Connie Hedegaard in the Guardian, 14 December 2012 considered COP 18 a success from the European viewpoint as the old separation between developed and developing countries would be no more though the responsibilities may still be different in 2015. She said that “this is not a small achievement. Today, the average emission per capita in China is already 7.2 tonnes and increasing. Europe’s is 7.5 tonnes and decreasing.” She should have added that some developed countries never committed to any reduction such as the US and others withdrew from the Kyoto Protocol such as Canada.
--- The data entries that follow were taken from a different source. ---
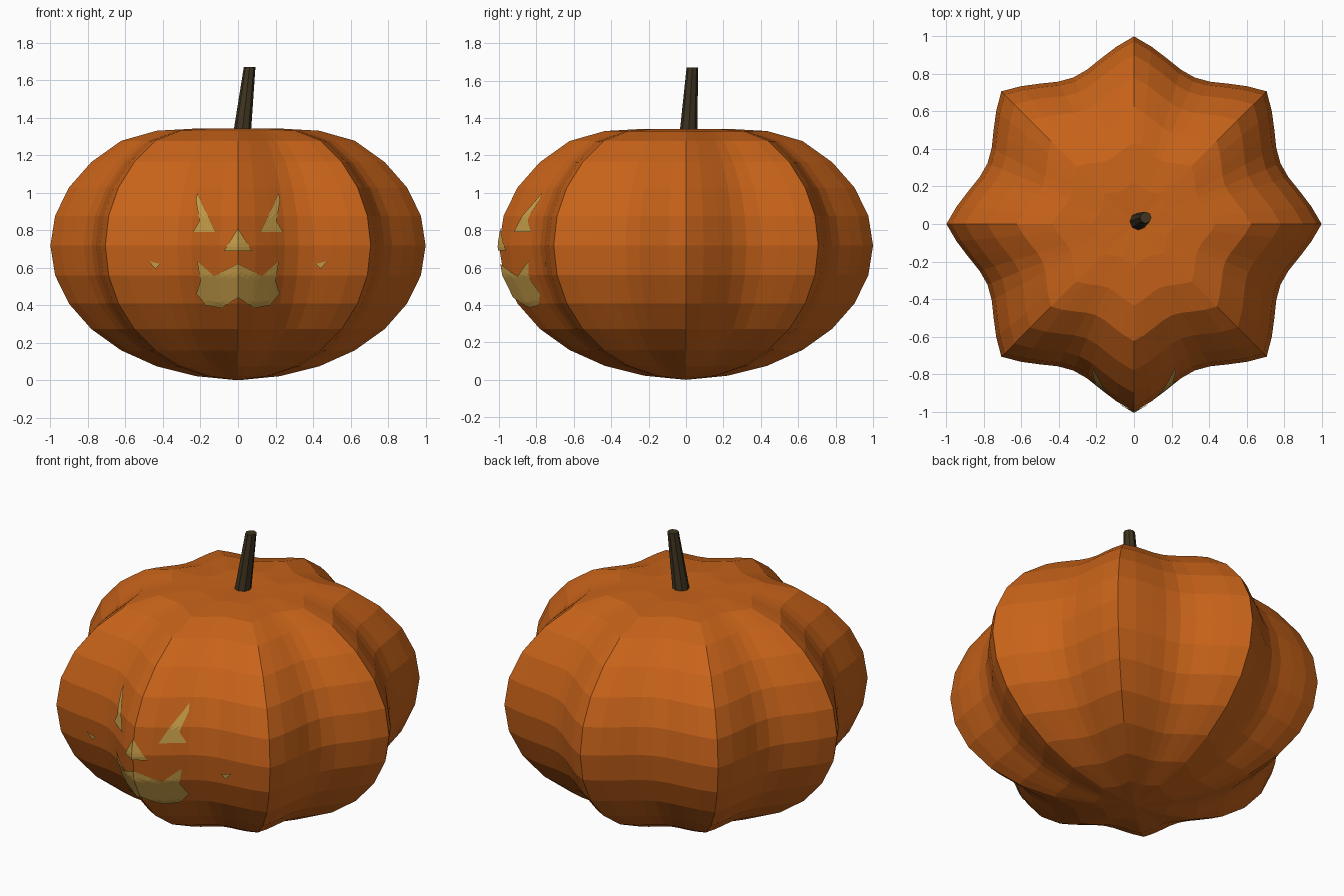
import bpy, bmesh, math
from mathutils import Vector
from mathutils.bvhtree import BVHTree

if "Cube" in bpy.data.objects:
    bpy.data.objects.remove(bpy.data.objects["Cube"])

def material(name, rgb):
    m = bpy.data.materials.new(name)
    m.diffuse_color = (*rgb, 1)
    m.use_nodes = True
    m.node_tree.nodes["Principled BSDF"].inputs["Base Color"].default_value = m.diffuse_color
    return m

def finish(bm, name, mat):
    me = bpy.data.meshes.new(name)
    bm.to_mesh(me)
    ob = bpy.data.objects.new(name, me)
    me.materials.append(mat)
    bpy.context.collection.objects.link(ob)
    return ob

orange = material("orange_skin", (0.58, 0.125, 0.01))
glow = material("carving_yellow", (0.60, 0.36, 0.07))
brown = material("stem_brown", (0.05, 0.035, 0.015))

# pumpkin body: eight sharp ribs, 64 segments, flattened top
SEG, RINGS = 64, 14
RIB = [1.0, 0.95, 0.9, 0.86, 0.845]
def rib(j):
    k = j % 8
    return RIB[min(k, 8 - k)]

bm = bmesh.new()
rows = []
for i in range(1, RINGS):
    a = -math.pi / 2 + math.pi * i / RINGS
    r, z = math.cos(a), 0.718 + 0.714 * math.sin(a)
    if i == RINGS - 2:
        z = 1.33
    elif i == RINGS - 1:
        z = 1.342
    rows.append([bm.verts.new((r * rib(j) * math.cos(2 * math.pi * j / SEG),
                               r * rib(j) * math.sin(2 * math.pi * j / SEG), z))
                 for j in range(SEG)])
bottom, top = bm.verts.new((0, 0, 0)), bm.verts.new((0, 0, 1.335))
for j in range(SEG):
    n = (j + 1) % SEG
    bm.faces.new((bottom, rows[0][n], rows[0][j]))
    bm.faces.new((top, rows[-1][j], rows[-1][n]))
    for lo, hi in zip(rows, rows[1:]):
        bm.faces.new((lo[j], lo[n], hi[n], hi[j]))
skin = BVHTree.FromBMesh(bm)
finish(bm, "pumpkin_body", orange)
bm.free()

# carved face: flat outlines laid onto the skin, mirrored left and right
def carving(name, outline):
    bm = bmesh.new()
    for s in (1, -1):
        pts = outline if s == 1 else outline[::-1]
        f = bm.faces.new([bm.verts.new((s * x, 0, z)) for x, z in pts])
        f.normal_update()
    bmesh.ops.triangulate(bm, faces=bm.faces[:])
    bmesh.ops.subdivide_edges(bm, edges=bm.edges[:], cuts=5, use_grid_fill=True)
    for v in bm.verts:
        hit = skin.ray_cast(Vector((v.co.x, -3, v.co.z)), Vector((0, 1, 0)))[0]
        v.co.y = hit.y - 0.008
    bmesh.ops.remove_doubles(bm, verts=bm.verts[:], dist=0.0005)
    bmesh.ops.recalc_face_normals(bm, faces=bm.faces[:])
    for f in bm.faces:
        f.normal_update()
        if f.normal.y > 0:
            f.normal_flip()
    finish(bm, name, glow)
    bm.free()

carving("eyes", [(0.12, 0.79), (0.24, 0.79), (0.205, 0.85), (0.225, 0.96), (0.217, 1.0), (0.2, 0.96)])
carving("nose", [(0, 0.69), (0.075, 0.69), (0, 0.81)])
carving("mouth", [(0, 0.44), (0.09, 0.385), (0.17, 0.40), (0.222, 0.46), (0.2, 0.53),
                  (0.218, 0.635), (0.128, 0.555), (0, 0.62)])
carving("mouth_corners", [(0.415, 0.62), (0.44, 0.595), (0.48, 0.637)])

# leaning tapered stem
bm = bmesh.new()
ends = []
for cx, cy, z, r in ((0.022, 0.013, 1.32, 0.047), (0.062, 0.034, 1.67, 0.031)):
    ends.append([bm.verts.new((cx + r * math.cos(k * math.pi / 4),
                               cy + r * math.sin(k * math.pi / 4), z)) for k in range(8)])
for k in range(8):
    n = (k + 1) % 8
    bm.faces.new((ends[0][k], ends[0][n], ends[1][n], ends[1][k]))
bm.faces.new(ends[1])
bm.faces.new(ends[0][::-1])
finish(bm, "stem", brown)
bm.free()
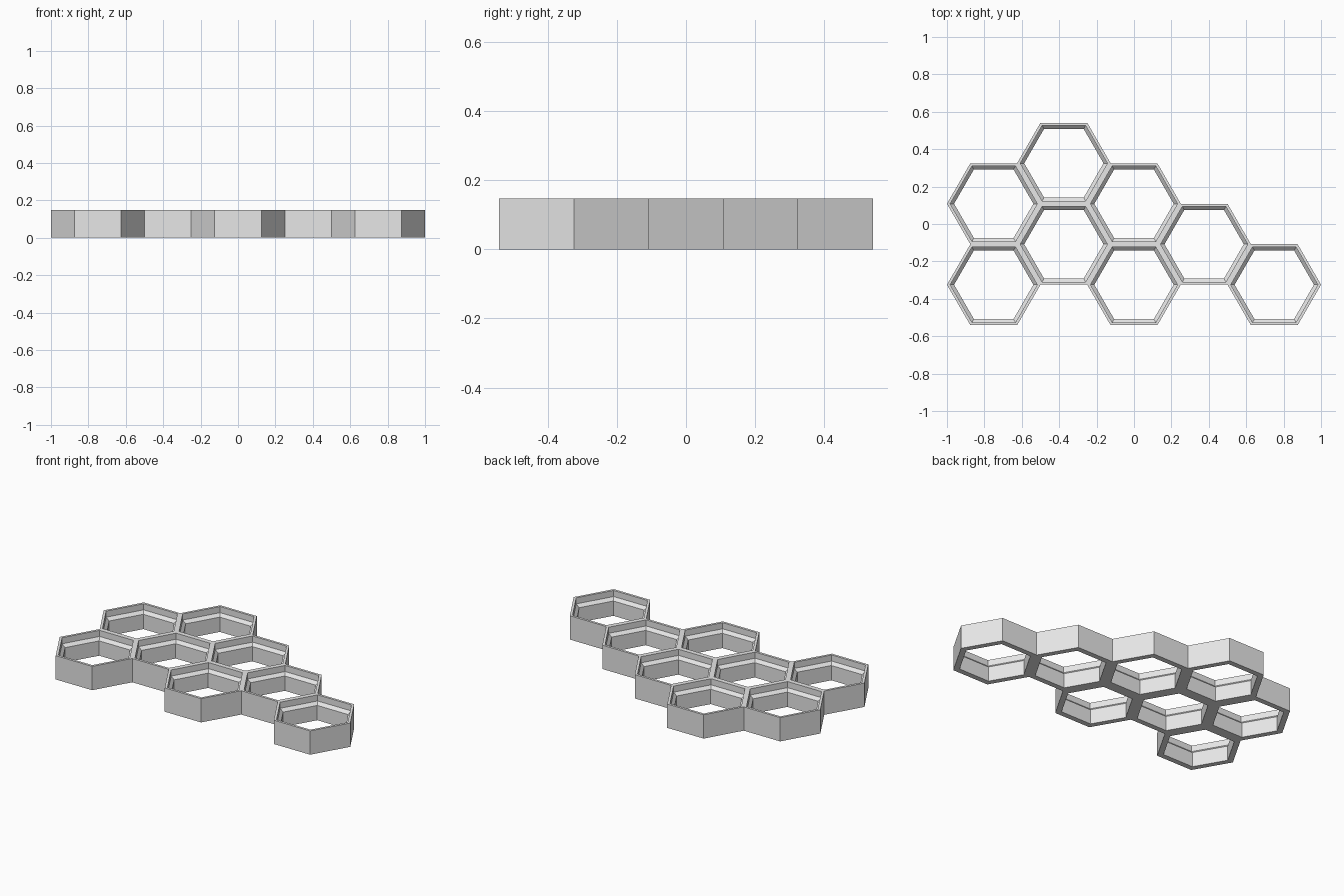
import bpy, bmesh, math
from mathutils import Vector

if "Cube" in bpy.data.objects:
    bpy.data.objects.remove(bpy.data.objects["Cube"], do_unlink=True)

# Proportions of one hexagonal cell
R = 0.25
APOTHEM = R * math.cos(math.pi / 6)
PITCH = 2 * APOTHEM
HEIGHT = 0.148
RIM, WALL = 0.015, 0.033       # wall thickness at top and at bottom
STEP_LOW, STEP_HIGH = 0.092, 0.11

# Wall cross-section: inset from the outer face, height
PROFILE = [(0, 0), (0, HEIGHT), (RIM, HEIGHT), (RIM, STEP_HIGH),
           (WALL, STEP_LOW), (WALL, 0)]

# Columns from right to left: column index and row offsets in half pitches
COLUMNS = {-2: (0.5, -1.5), -1: (1.5, -0.5), 0: (0.5, -1.5), 1: (-0.5,), 2: (-1.5,)}
centres = [Vector((1.5 * R * col, row * APOTHEM))
           for col, rows in COLUMNS.items() for row in rows]


def has_neighbour(centre, side):
    """True if another cell shares this side."""
    a = math.radians(60 * side + 30)
    target = centre + PITCH * Vector((math.cos(a), math.sin(a)))
    return any((c - target).length < 0.01 for c in centres)


def add_cell(bm, centre):
    """Sweep the wall profile around a hexagon, leaving shared sides open."""
    rings = []
    for inset, z in PROFILE:
        r = R * (APOTHEM - inset) / APOTHEM
        rings.append([bm.verts.new((centre.x + r * math.cos(k * math.pi / 3),
                                    centre.y + r * math.sin(k * math.pi / 3), z))
                      for k in range(6)])
    for i, low in enumerate(rings):
        high = rings[(i + 1) % len(rings)]
        for k in range(6):
            if i == 0 and has_neighbour(centre, k):
                continue
            n = (k + 1) % 6
            bm.faces.new((low[k], low[n], high[n], high[k]))


# Joined honeycomb panel
bm = bmesh.new()
for c in centres:
    add_cell(bm, c)
bmesh.ops.remove_doubles(bm, verts=bm.verts, dist=0.001)
bmesh.ops.recalc_face_normals(bm, faces=bm.faces)
mesh = bpy.data.meshes.new("honeycomb_panel")
bm.to_mesh(mesh)
bm.free()
panel = bpy.data.objects.new("honeycomb_panel", mesh)
bpy.context.collection.objects.link(panel)

# Plain grey plastic
grey = (0.8, 0.8, 0.8, 1)
mat = bpy.data.materials.new("light_grey")
mat.use_nodes = True
mat.diffuse_color = grey
mat.node_tree.nodes["Principled BSDF"].inputs["Base Color"].default_value = grey
mesh.materials.append(mat)
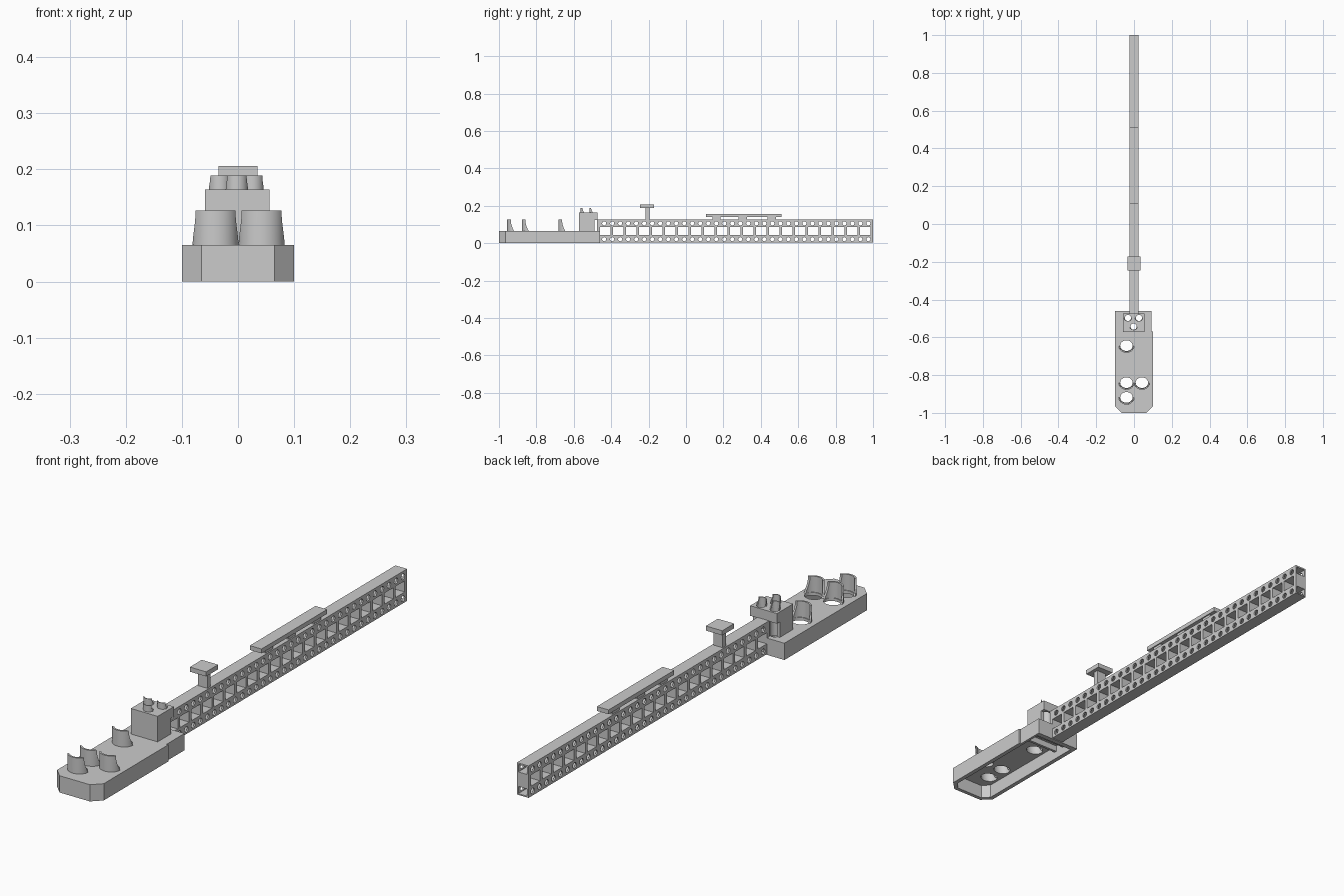
import bpy, bmesh, math
from mathutils import Matrix

cube = bpy.data.objects.get("Cube")
if cube:
    bpy.data.objects.remove(cube, do_unlink=True)

grey = bpy.data.materials.new("plain_grey")
grey.use_nodes = True
GREY = (0.6, 0.6, 0.6, 1)
grey.diffuse_color = GREY
grey.node_tree.nodes["Principled BSDF"].inputs["Base Color"].default_value = GREY


def finish(name, bm):
    bmesh.ops.recalc_face_normals(bm, faces=bm.faces)
    mesh = bpy.data.meshes.new(name)
    bm.to_mesh(mesh)
    bm.free()
    mesh.materials.append(grey)
    obj = bpy.data.objects.new(name, mesh)
    bpy.context.collection.objects.link(obj)
    return obj


def add_box(bm, x0, x1, y0, y1, z0, z1):
    m = (Matrix.Translation(((x0 + x1) / 2, (y0 + y1) / 2, (z0 + z1) / 2))
         @ Matrix.Diagonal((x1 - x0, y1 - y0, z1 - z0, 1)))
    bmesh.ops.create_cube(bm, size=1, matrix=m)


def add_prism(bm, outline, z0, z1):
    face = bm.faces.new([bm.verts.new((x, y, z0)) for x, y in outline])
    top = bmesh.ops.extrude_face_region(bm, geom=[face])["geom"]
    bmesh.ops.translate(bm, vec=(0, 0, z1 - z0),
                        verts=[v for v in top if isinstance(v, bmesh.types.BMVert)])


def add_rod(bm, matrix, segments):
    bmesh.ops.create_cone(bm, cap_ends=True, segments=segments, radius1=1,
                          radius2=1, depth=1, matrix=matrix)


def boxes(name, *dims):
    bm = bmesh.new()
    for d in dims:
        add_box(bm, *d)
    return finish(name, bm)


def cut(obj, *cutters):
    """Subtract the cutters and keep the plain resulting mesh."""
    for c in cutters:
        mod = obj.modifiers.new("cut", 'BOOLEAN')
        mod.operation, mod.solver, mod.object = 'DIFFERENCE', 'EXACT', c
        c.hide_render = True
    bpy.context.view_layer.update()
    deps = bpy.context.evaluated_depsgraph_get()
    mesh = bpy.data.meshes.new_from_object(obj.evaluated_get(deps))
    obj.modifiers.clear()
    obj.data = mesh


def scoop(name, x, y, z0, z1, rx, ry, wall):
    """Half tube open to the rear, its rear edges sweeping forward as it rises."""
    bm = bmesh.new()
    levels, segs, rings = 6, 16, []
    for i in range(levels + 1):
        t = i / levels
        back = -0.5 * ry * (1 - (1 - t) ** 2)
        ring = []
        for r in (rx, rx - wall):
            d = ry - (rx - r)
            a = math.asin(min(0.95, -back / d))
            pts = []
            for k in range(segs + 1):
                ang = math.pi + a + (math.pi - 2 * a) * k / segs
                pts.append(bm.verts.new((x + r * math.cos(ang), y + d * math.sin(ang),
                                         z0 + (z1 - z0) * t)))
            ring += pts if r == rx else pts[::-1]
        rings.append(ring)
    n = len(rings[0])
    for lo, hi in zip(rings, rings[1:]):
        for k in range(n):
            j = (k + 1) % n
            bm.faces.new((lo[k], lo[j], hi[j], hi[k]))
    for ring in (rings[0], rings[-1]):
        for k in range(segs):
            bm.faces.new((ring[k], ring[k + 1], ring[n - 2 - k], ring[n - 1 - k]))
    obj = finish(name, bm)
    obj.data.shade_smooth()
    bpy.ops.object.select_all(action='DESELECT')
    obj.select_set(True)
    bpy.context.view_layer.objects.active = obj
    bpy.ops.object.shade_smooth_by_angle(angle=math.radians(35))


BASE_TOP, BLOCK_TOP = 0.065, 0.164
large = [(-0.04, -0.918), (-0.04, -0.84), (0.042, -0.84), (-0.04, -0.644)]
small = [(-0.032, -0.497), (0.026, -0.497), (-0.002, -0.543)]

# Scoops and the holes below them
bm = bmesh.new()
for x, y in large:
    scoop("large_scoop", x, y, BASE_TOP - 0.002, 0.127, 0.041, 0.038, 0.007)
    add_rod(bm, Matrix.Translation((x, y, 0.06)) @ Matrix.Diagonal((0.033, 0.028, 0.06, 1)), 32)
for x, y in small:
    scoop("small_scoop", x, y, BLOCK_TOP - 0.002, 0.189, 0.02, 0.02, 0.003)
    add_rod(bm, Matrix.Translation((x, y, 0.11)) @ Matrix.Diagonal((0.0165, 0.0165, 0.2, 1)), 24)
holes = finish("hole_cutter", bm)

# Hollow hull with chamfered bow and a slight step on one side at the rear
bm = bmesh.new()
add_prism(bm, [(-0.065, -1), (0.065, -1), (0.1, -0.965), (0.1, -0.57), (0.093, -0.57),
               (0.093, -0.46), (-0.1, -0.46), (-0.1, -0.965)], 0, BASE_TOP)
hull = finish("hull", bm)
bm = bmesh.new()
add_prism(bm, [(-0.058, -0.985), (0.058, -0.985), (0.083, -0.958), (0.083, -0.48),
               (-0.083, -0.48), (-0.083, -0.958)], -0.02, 0.054)
cavity = finish("cavity_cutter", bm)
cut(hull, cavity, holes)
boxes("hull_ribs", (-0.084, 0.084, -0.575, -0.565, 0.03, 0.055),
      (-0.084, 0.084, -0.525, -0.518, 0.03, 0.055))

# Raised block with an undercut rear
bm = bmesh.new()
profile = [(-0.572, 0.06), (-0.49, 0.06), (-0.49, 0.125), (-0.473, 0.125),
           (-0.473, BLOCK_TOP), (-0.572, BLOCK_TOP)]
face = bm.faces.new([bm.verts.new((-0.059, y, z)) for y, z in profile])
ext = bmesh.ops.extrude_face_region(bm, geom=[face])["geom"]
bmesh.ops.translate(bm, vec=(0.115, 0, 0),
                    verts=[v for v in ext if isinstance(v, bmesh.types.BMVert)])
block = finish("raised_block", bm)
cut(block, holes)

# Beam: open channels above and below a row of square cells
beam = boxes("beam", (-0.025, 0.025, -0.475, 1, 0.003, 0.127))
channels = boxes("channel_cutter", (-0.019, 0.019, -0.47, 1.1, 0.008, 0.036),
                 (-0.019, 0.019, -0.47, 1.1, 0.092, 0.121))
bm = bmesh.new()
for i in range(21):
    y = 0.958 - 0.0695 * i
    add_box(bm, -0.1, 0.1, y - 0.0275, y + 0.0275, 0.043, 0.086)
for i in range(34):
    for z in (0.021, 0.106):
        m = (Matrix.Translation((0, 0.975 - 0.0428 * i, z))
             @ Matrix.Rotation(math.pi / 2, 4, 'Y') @ Matrix.Diagonal((0.011, 0.011, 0.2, 1)))
        add_rod(bm, m, 16)
side_holes = finish("side_hole_cutter", bm)
cut(beam, channels, side_holes)

for c in (holes, cavity, channels, side_holes):
    bpy.data.objects.remove(c, do_unlink=True)

# Fittings on top of the beam
boxes("post", (-0.02, 0.02, -0.216, -0.196, 0.125, 0.19))
boxes("post_cap", (-0.035, 0.035, -0.245, -0.172, 0.188, 0.206))
boxes("rail", (-0.025, 0.025, 0.108, 0.51, 0.14, 0.157))
for y in (0.163, 0.303, 0.458):
    boxes("rail_foot", (-0.02, 0.02, y - 0.022, y + 0.022, 0.125, 0.142))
It is true that China’s emissions are increasing, but their per capita emission is still 36 per cent of the per capita emission of the US and 51 per cent of Russia’s and 63 per cent of Japan’s. Similar trends may be found with numbers regarding India, the other developing country that is so much under pressure to accept binding commitments.
The good thing is that the world is much more realistic than when the climate change debate started in the late 1980s and early 1990s. Europe and other countries now want to limit long tern global warming to two degrees centigrade while environmentalists of early days never accepted such realism.
Yet the Doha climate gateway as it was called was criticised by green groups where Asad Rehman, head of climate and energy at Friends of the Earth said it is “weak and dangerously ineffectual agreement and is nothing but a polluters charter.” He added that “Doha was a disaster zone where poor developing countries were forced to capitulate to the interests of wealthy countries, effectively condemning their own citizens to the climate crisis.”
Harvard scholar Theda Skocpol, as reported recently by the Guardian, put the blame squarely for America’s failure to act on climate change on environmental groups as they concentrated on politicians rather than create a popular movement across all sections of the community. This has reinforced reluctance to act or even opposition within large sections of the conservative population especially Republicans and their followers.
To continue living in uncertainties, the Guardian said on 10 January 2013 that the Metrological Office of the UK published a press release confirming that it had recently revised downwards by 20 per cent a decadal global temperature prediction for the period up to 2017. Very pleasing to the climate sceptics who were already arguing that global warming had “stopped”.
By 2011 the world carbon emissions have increased by 51 per cent from the 1990 level while environmentalists were demanding at least stabilisation at the 1990 level by the year 2000. Such unrealistic targets are enough reasons for failure and the times to 2015 looks to be interesting.
The writer is former head of the Energy Studies Department at the Opec Secretariat in Vienna.